We’ve got a couple of interesting casting stories to share this afternoon. First up, Felicity Jones (Like Crazy) has landed the female lead opposite Jonah Hill and James Franco in the drama True Story. The film recounts the head-spinning relationship between disgraced New York Times journalist Michael Finkel (Hill) and accused murderer Christian Longo (Franco). Deadline reports that Jones will play Finkel’s long-suffering girlfriend “who tries to stand by her guy even after his screw-ups cost them everything.” Rupert Goold (Richard II) will direct.
Additionally, Stacy Keach has joined the ever-growing cast of Robert Rodriguez’s upcoming sequel Sin City: A Dame to Kill For. Variety reports that Keach will play “a chief villain,” mob boss Wallenquist. Prodution is currently underway on the film which also stars Mickey Rourke, Jessica Alba, Bruce Willis, Joseph Gordon-Levitt, Josh Brolin, and many more. The pic opens on October 4th. Hit the jump for a synopsis for True Story.
In the haunting tradition of Joe McGinniss’s Fatal Vision and Mikal Gilmore’s Shot in the Heart, True Story: Murder, Memoir, Mea Culpa weaves a spellbinding tale of murder, love, and deceit with a deeply personal inquiry into the slippery nature of truth.
The story begins in February of 2002, when a reporter in Oregon contacts New York Times Magazine writer Michael Finkel with a startling piece of news. A young, highly intelligent man named Christian Longo, on the FBI’s Ten Most Wanted list for killing his entire family, has recently been captured in Mexico, where he’d taken on a new identity—Michael Finkel of the New York Times.
The next day, on page A-3 of the Times, comes another bit of troubling news: a note, written by the paper’s editors, explaining that Finkel has falsified parts of an investigative article and has been fired. This unlikely confluence sets the stage for a bizarre and intense relationship. After Longo’s arrest, the only journalist the accused murderer will speak with is the real Michael Finkel.
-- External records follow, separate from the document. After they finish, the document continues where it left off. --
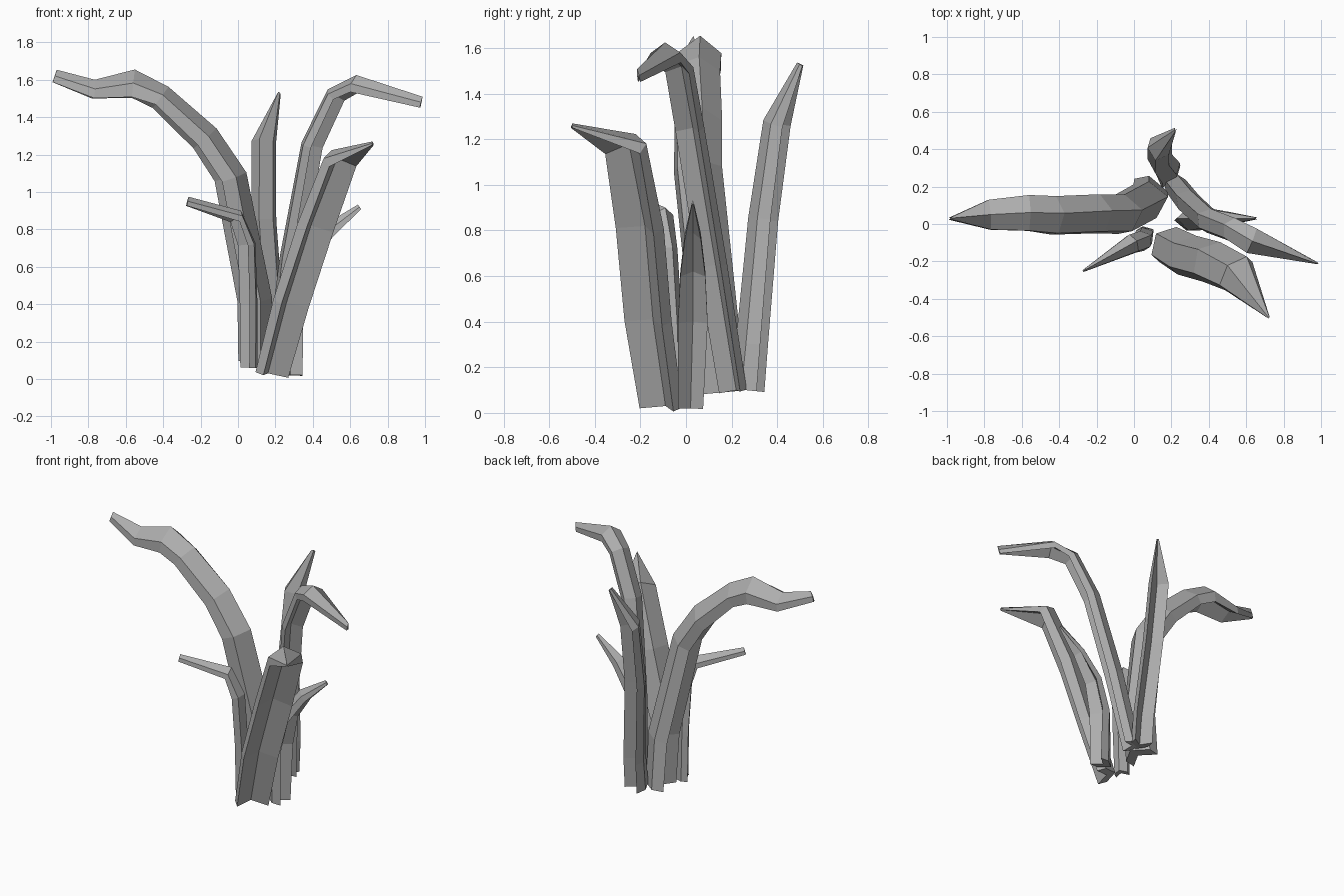
import bpy
import bmesh
from mathutils import Vector

# Remove the default cube
default_cube = bpy.data.objects.get("Cube")
if default_cube:
    bpy.data.objects.remove(default_cube, do_unlink=True)

# One matte grey for the whole plant
leaf_grey = bpy.data.materials.new("leaf_grey")
leaf_grey.use_nodes = True
grey = (0.42, 0.42, 0.42, 1)
leaf_grey.diffuse_color = grey
leaf_grey.node_tree.nodes["Principled BSDF"].inputs["Base Color"].default_value = grey

# Folded section: outer edges, groove, inner edges and ridge (across, inward)
SECTION = [(-1, -1), (0, 0), (1, -1), (1, 0), (0, 1), (-1, 0)]


def tangent_at(points, index):
    """Average direction of the path around one station."""
    before = points[max(index - 1, 0)]
    after = points[min(index + 1, len(points) - 1)]
    return (after - before).normalized()


def make_leaf(name, side, stations):
    """Sweep the folded section along (x, y, z, width, thickness)."""
    points = [Vector(station[:3]) for station in stations]
    mesh_builder = bmesh.new()
    rings = []
    for index, (point, station) in enumerate(zip(points, stations)):
        width, thickness = station[3:]
        tangent = tangent_at(points, index)
        across = Vector(side)
        across = (across - tangent * across.dot(tangent)).normalized()
        inward = tangent.cross(across)
        rings.append([
            mesh_builder.verts.new(point + across * width * u / 2 + inward * thickness * v / 2)
            for u, v in SECTION])

    # Flat panels between neighbouring sections
    for lower, upper in zip(rings, rings[1:]):
        for corner in range(len(lower)):
            following = (corner + 1) % len(lower)
            mesh_builder.faces.new((lower[corner], lower[following],
                                    upper[following], upper[corner]))
    # Each end is closed by the two arms of the fold
    for ring in (rings[0], rings[-1]):
        outer_a, groove, outer_b, inner_b, ridge, inner_a = ring
        mesh_builder.faces.new((outer_a, groove, ridge, inner_a))
        mesh_builder.faces.new((groove, outer_b, inner_b, ridge))
    bmesh.ops.recalc_face_normals(mesh_builder, faces=mesh_builder.faces)

    mesh = bpy.data.meshes.new(name)
    mesh_builder.to_mesh(mesh)
    mesh_builder.free()
    mesh.materials.append(leaf_grey)
    leaf = bpy.data.objects.new(name, mesh)
    bpy.context.collection.objects.link(leaf)
    return leaf


# Tall arching leaves
make_leaf("large_right_leaf", (0.2, -1, 0), [
    (.1, .16, .09, .2, .16), (.1, .13, .42, .2, .17),
    (-.03, .06, 1.08, .2, .16), (-.17, .06, 1.29, .2, .15),
    (-.41, .05, 1.51, .2, .13), (-.56, .06, 1.58, .19, .15),
    (-.77, .05, 1.55, .16, .1), (-.98, .03, 1.62, .01, .07)])
make_leaf("broad_front_leaf", (0.7, 0.75, 0), [
    (.16, -.09, .03, .2, .12), (.26, -.145, .41, .22, .13),
    (.39, -.18, .82, .22, .14), (.53, -.25, 1.18, .21, .12),
    (.72, -.5, 1.26, .01, .02)])
make_leaf("tall_left_leaf", (0.5, 0.8, 0), [
    (.2, .22, .1, .11, .11), (.27, .13, .65, .12, .11),
    (.38, .03, 1.25, .12, .1), (.51, -.02, 1.52, .12, .09),
    (.63, -.09, 1.58, .14, .09), (.98, -.21, 1.48, .01, .06)])
make_leaf("back_leaf", (-1, 0.3, 0), [
    (.17, .26, .1, .12, .14), (.17, .28, .3, .12, .13),
    (.13, .33, .85, .12, .12), (.13, .39, 1.27, .12, .11),
    (.22, .5, 1.53, .01, .03)])

# Short inner leaves
make_leaf("short_right_leaf", (0.5, -0.8, 0), [
    (.07, -.05, .06, .09, .08), (.07, -.06, .4, .1, .08),
    (.06, -.08, .72, .1, .08), (0, -.1, .87, .1, .07),
    (-.27, -.25, .95, .01, .05)])
make_leaf("short_left_leaf", (0, 1, 0), [
    (.28, .02, .02, .11, .13), (.29, .03, .4, .13, .12),
    (.35, .03, .62, .11, .1), (.48, .03, .79, .07, .08),
    (.65, .03, .92, .01, .03)])
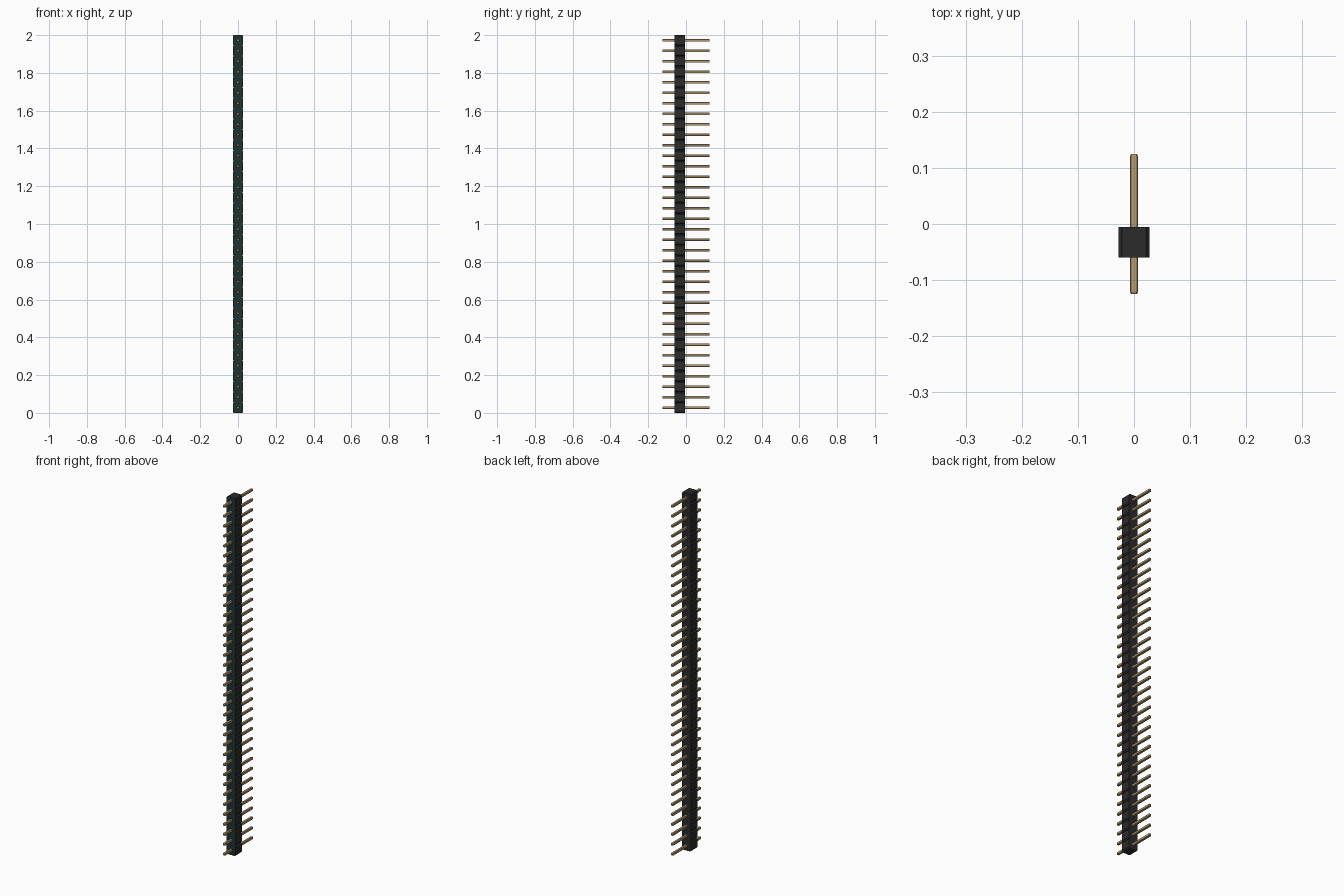
import bpy, bmesh

cube = bpy.data.objects.get("Cube")
if cube:
    bpy.data.objects.remove(cube, do_unlink=True)

COUNT = 36
PITCH = 2.0 / COUNT
HALF = PITCH / 2


def material(name, rgb):
    m = bpy.data.materials.new(name)
    m.diffuse_color = (*rgb, 1)
    m.use_nodes = True
    bsdf = m.node_tree.nodes["Principled BSDF"]
    bsdf.inputs["Base Color"].default_value = (*rgb, 1)
    bsdf.inputs["Roughness"].default_value = 0.6
    return m


black = material("black plastic", (0.024, 0.024, 0.024))
green = material("dark green face", (0.012, 0.034, 0.030))
gold = material("pale gold metal", (0.46, 0.335, 0.165))


def octagon(half, cut):
    """Square outline in x and z with its corners cut off."""
    a, b = half, half - cut
    return [(a, -b), (a, b), (b, a), (-b, a), (-a, b), (-a, -b), (-b, -a), (b, -a)]


def loft(name, sections, mats):
    """Skin a stack of (y, half width, corner cut) octagons."""
    bm = bmesh.new()
    rings = [[bm.verts.new((x, y, z)) for x, z in octagon(h, c)] for y, h, c in sections]
    for r0, r1 in zip(rings, rings[1:]):
        for i in range(8):
            j = (i + 1) % 8
            bm.faces.new((r0[i], r0[j], r1[j], r1[i]))
    bm.faces.new(rings[0])
    bm.faces.new(rings[-1][::-1])
    bmesh.ops.recalc_face_normals(bm, faces=bm.faces)
    # The front end takes the last material
    for f in bm.faces:
        if f.normal.y < -0.9:
            f.material_index = len(mats) - 1
    mesh = bpy.data.meshes.new(name)
    bm.to_mesh(mesh)
    bm.free()
    for m in mats:
        mesh.materials.append(m)
    obj = bpy.data.objects.new(name, mesh)
    bpy.context.collection.objects.link(obj)
    obj.location.z = HALF
    # Repeat up the strip
    arr = obj.modifiers.new("strip", 'ARRAY')
    arr.count = COUNT
    arr.use_relative_offset = False
    arr.use_constant_offset = True
    arr.constant_offset_displace = (0, 0, PITCH)
    return obj


# Chamfered housing blocks, one per pin
loft("housing", [(-0.060, HALF, 0.006), (-0.005, HALF, 0.006)], [black, green])

# Square pins with softened edges and slightly tapered tips
loft("pins", [(-0.125, 0.005, 0.0015), (-0.121, 0.007, 0.002),
              (0.121, 0.007, 0.002), (0.125, 0.005, 0.0015)], [gold])
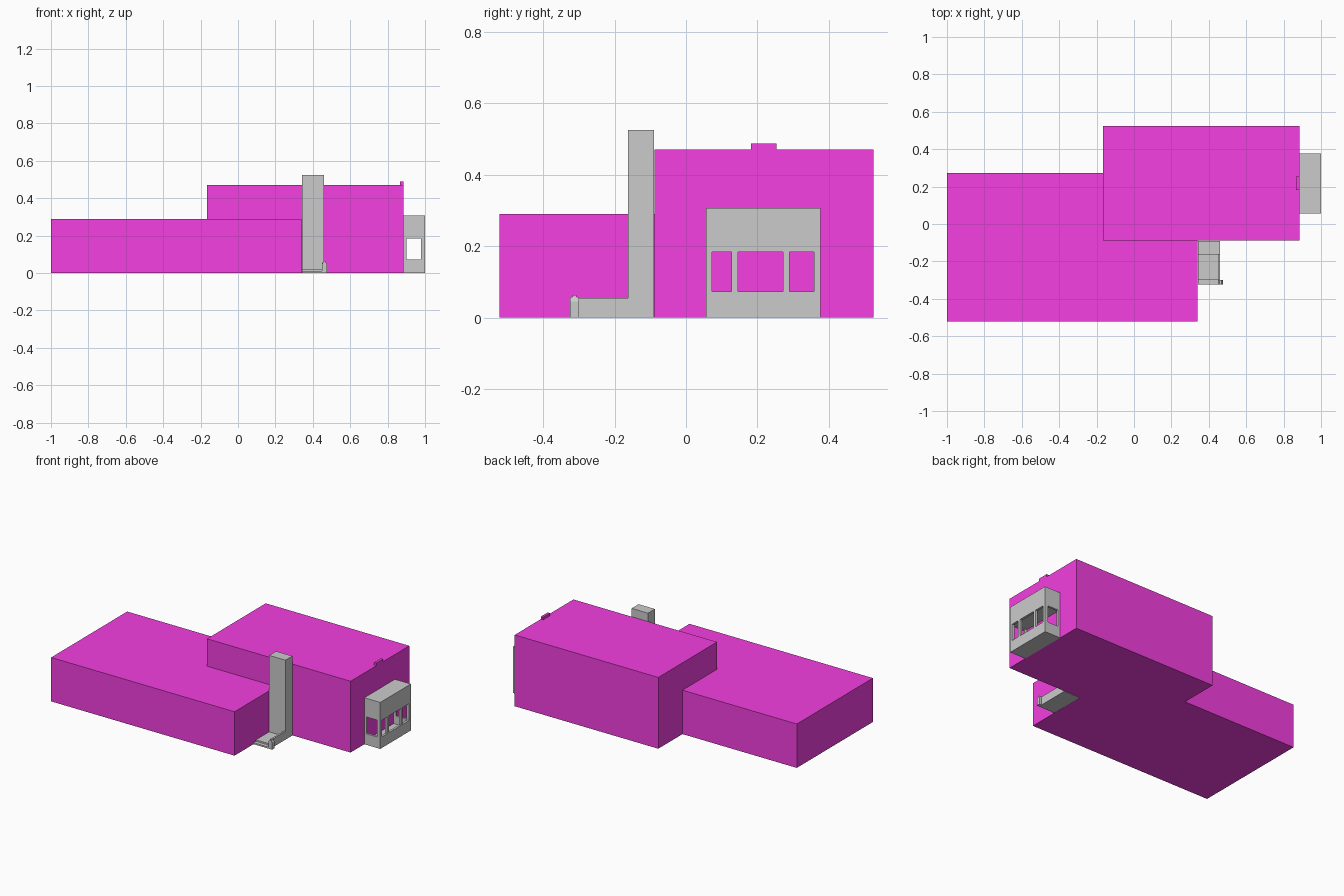
import bpy, bmesh

if "Cube" in bpy.data.objects:
    bpy.data.objects.remove(bpy.data.objects["Cube"])

magenta = bpy.data.materials.new("magenta_wall")
magenta.diffuse_color = (0.91, 0.05, 0.75, 1)
magenta.use_nodes = True
magenta.node_tree.nodes["Principled BSDF"].inputs["Base Color"].default_value = magenta.diffuse_color


def prism(name, pts, lo, hi, axis="z", mat=None):
    """Extrude a closed profile along z (points x,y) or y (points x,z)."""
    bm = bmesh.new()
    place = (lambda p, h: (p[0], p[1], h)) if axis == "z" else (lambda p, h: (p[0], h, p[1]))
    face = bm.faces.new([bm.verts.new(place(p, lo)) for p in pts])
    ext = bmesh.ops.extrude_face_region(bm, geom=[face])
    verts = [g for g in ext["geom"] if isinstance(g, bmesh.types.BMVert)]
    d = hi - lo
    bmesh.ops.translate(bm, verts=verts, vec=(0, 0, d) if axis == "z" else (0, d, 0))
    bmesh.ops.recalc_face_normals(bm, faces=bm.faces)
    me = bpy.data.meshes.new(name)
    bm.to_mesh(me)
    bm.free()
    ob = bpy.data.objects.new(name, me)
    bpy.context.collection.objects.link(ob)
    if mat:
        me.materials.append(mat)
    return ob


def box(name, x, y, z, mat=None):
    pts = [(x[0], y[0]), (x[1], y[0]), (x[1], y[1]), (x[0], y[1])]
    return prism(name, pts, z[0], z[1], mat=mat)


# Low wing wraps around the corner of the tall block
prism("low_wing", [(-1, -0.522), (0.34, -0.522), (0.34, -0.088), (-0.165, -0.088),
                   (-0.165, 0.272), (-1, 0.272)], 0, 0.29, mat=magenta)
box("tall_block", (-0.165, 0.884), (-0.088, 0.525), (0, 0.471), magenta)
box("roof_ridge_block", (0.867, 0.884), (0.182, 0.253), (0.471, 0.488), magenta)

# Chimney tower in the inner corner
box("tower", (0.341, 0.46), (-0.162, -0.09), (0, 0.525))

# Entrance steps with side wall and end post
box("upper_step", (0.341, 0.449), (-0.3, -0.162), (0, 0.02))
box("lower_step", (0.341, 0.449), (-0.324, -0.3), (0, 0.01))
box("step_side_wall", (0.449, 0.46), (-0.3, -0.162), (0, 0.055))
prism("step_end_post", [(0.449, 0), (0.476, 0), (0.476, 0.045), (0.469, 0.058),
                        (0.456, 0.058), (0.449, 0.045)], -0.324, -0.3, axis="y")
box("post_cap", (0.457, 0.468), (-0.318, -0.306), (0.058, 0.063))

# Bay: hollow shell with openings on three sides
bay = box("bay", (0.884, 1.0), (0.056, 0.376), (0, 0.307))
cutters = [box("bay_cavity_cutter", (0.87, 0.985), (0.07, 0.362), (0.02, 0.19)),
           box("bay_side_window_cutter", (0.9, 0.978), (0.0, 0.43), (0.073, 0.184))]
for y in ((0.073, 0.128), (0.145, 0.272), (0.289, 0.358)):
    cutters.append(box("bay_front_window_cutter", (0.95, 1.05), y, (0.073, 0.184)))
for c in cutters:
    m = bay.modifiers.new("opening", "BOOLEAN")
    m.operation, m.solver, m.object = "DIFFERENCE", "EXACT", c

# Bake the openings, then drop the cutters
dg = bpy.context.evaluated_depsgraph_get()
baked = bpy.data.meshes.new_from_object(bay.evaluated_get(dg))
bay.modifiers.clear()
bay.data = baked
for c in cutters:
    bpy.data.objects.remove(c)
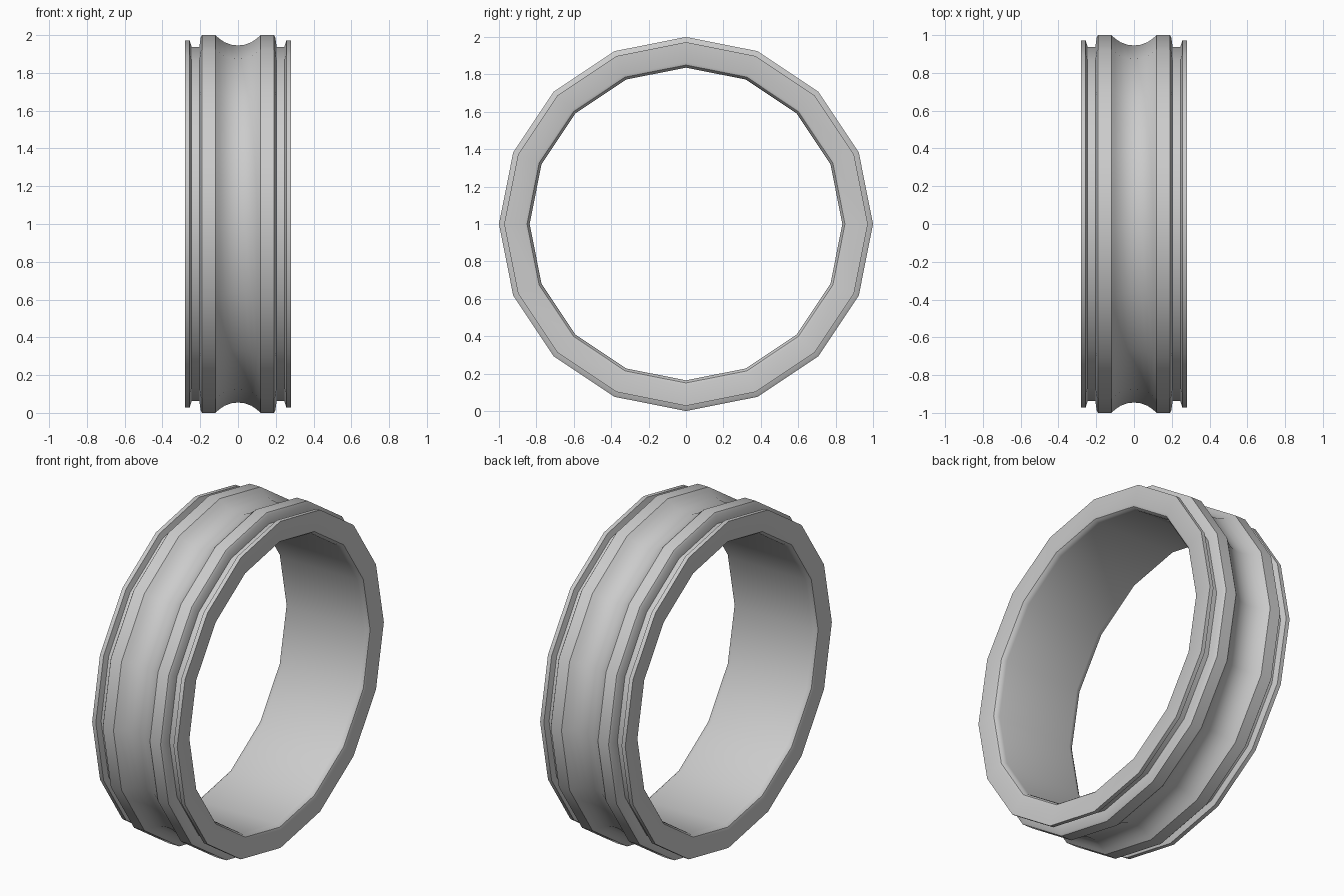
import bpy, bmesh, math
from mathutils import Matrix

cube = bpy.data.objects.get("Cube")
if cube:
    bpy.data.objects.remove(cube, do_unlink=True)

SIDES = 16

# Single grey material
grey = bpy.data.materials.new("light_grey")
grey.use_nodes = True
colour = (0.6, 0.6, 0.6, 1)
grey.diffuse_color = colour
grey.node_tree.nodes["Principled BSDF"].inputs["Base Color"].default_value = colour

# Half cross-section as (x, radius), from the groove centre around to the bore
half = [(0, 0.945), (0.035, 0.949), (0.07, 0.962), (0.1, 0.982), (0.12, 1),
        (0.19, 1), (0.197, 0.99), (0.205, 0.938), (0.245, 0.938), (0.256, 0.972),
        (0.28, 0.972), (0.28, 0.865), (0.275, 0.85), (0.262, 0.84), (0.245, 0.836)]
section = half + [(-x, r) for x, r in reversed(half[1:])]

# Ring swept around the x axis
bm = bmesh.new()
rings = []
for i in range(SIDES):
    turn = Matrix.Rotation(math.tau * i / SIDES, 3, 'X')
    rings.append([bm.verts.new(turn @ bm.verts.new((x, 0, r)).co) for x, r in section])
bmesh.ops.delete(bm, geom=[v for v in bm.verts if not any(v in ring for ring in rings)], context='VERTS')
for i, ring in enumerate(rings):
    following = rings[(i + 1) % SIDES]
    for j in range(len(section)):
        k = (j + 1) % len(section)
        bm.faces.new((ring[j], ring[k], following[k], following[j]))
bmesh.ops.recalc_face_normals(bm, faces=bm.faces)

mesh = bpy.data.meshes.new("grooved_ring")
bm.to_mesh(mesh)
bm.free()
mesh.materials.append(grey)
ring_obj = bpy.data.objects.new("grooved_ring", mesh)
ring_obj.location.z = 1
bpy.context.collection.objects.link(ring_obj)

# Smooth facets, crisp rims
bpy.context.view_layer.objects.active = ring_obj
ring_obj.select_set(True)
bpy.ops.object.shade_smooth_by_angle(angle=math.radians(30))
And as the months until Longo’s trial tick away, the two men talk for dozens of hours on the telephone, meet in the jailhouse visiting room, and exchange nearly a thousand pages of handwritten letters.
With Longo insisting he can prove his innocence, Finkel strives to uncover what really happened to Longo’s family, and his quest becomes less a reporting job than a psychological cat-and-mouse game—sometimes redemptively honest, other times slyly manipulative. Finkel’s pursuit pays off only at the end, when Longo, after a lifetime of deception, finally says what he wouldn’t even admit in court—the whole, true story. Or so it seems. [Amazon]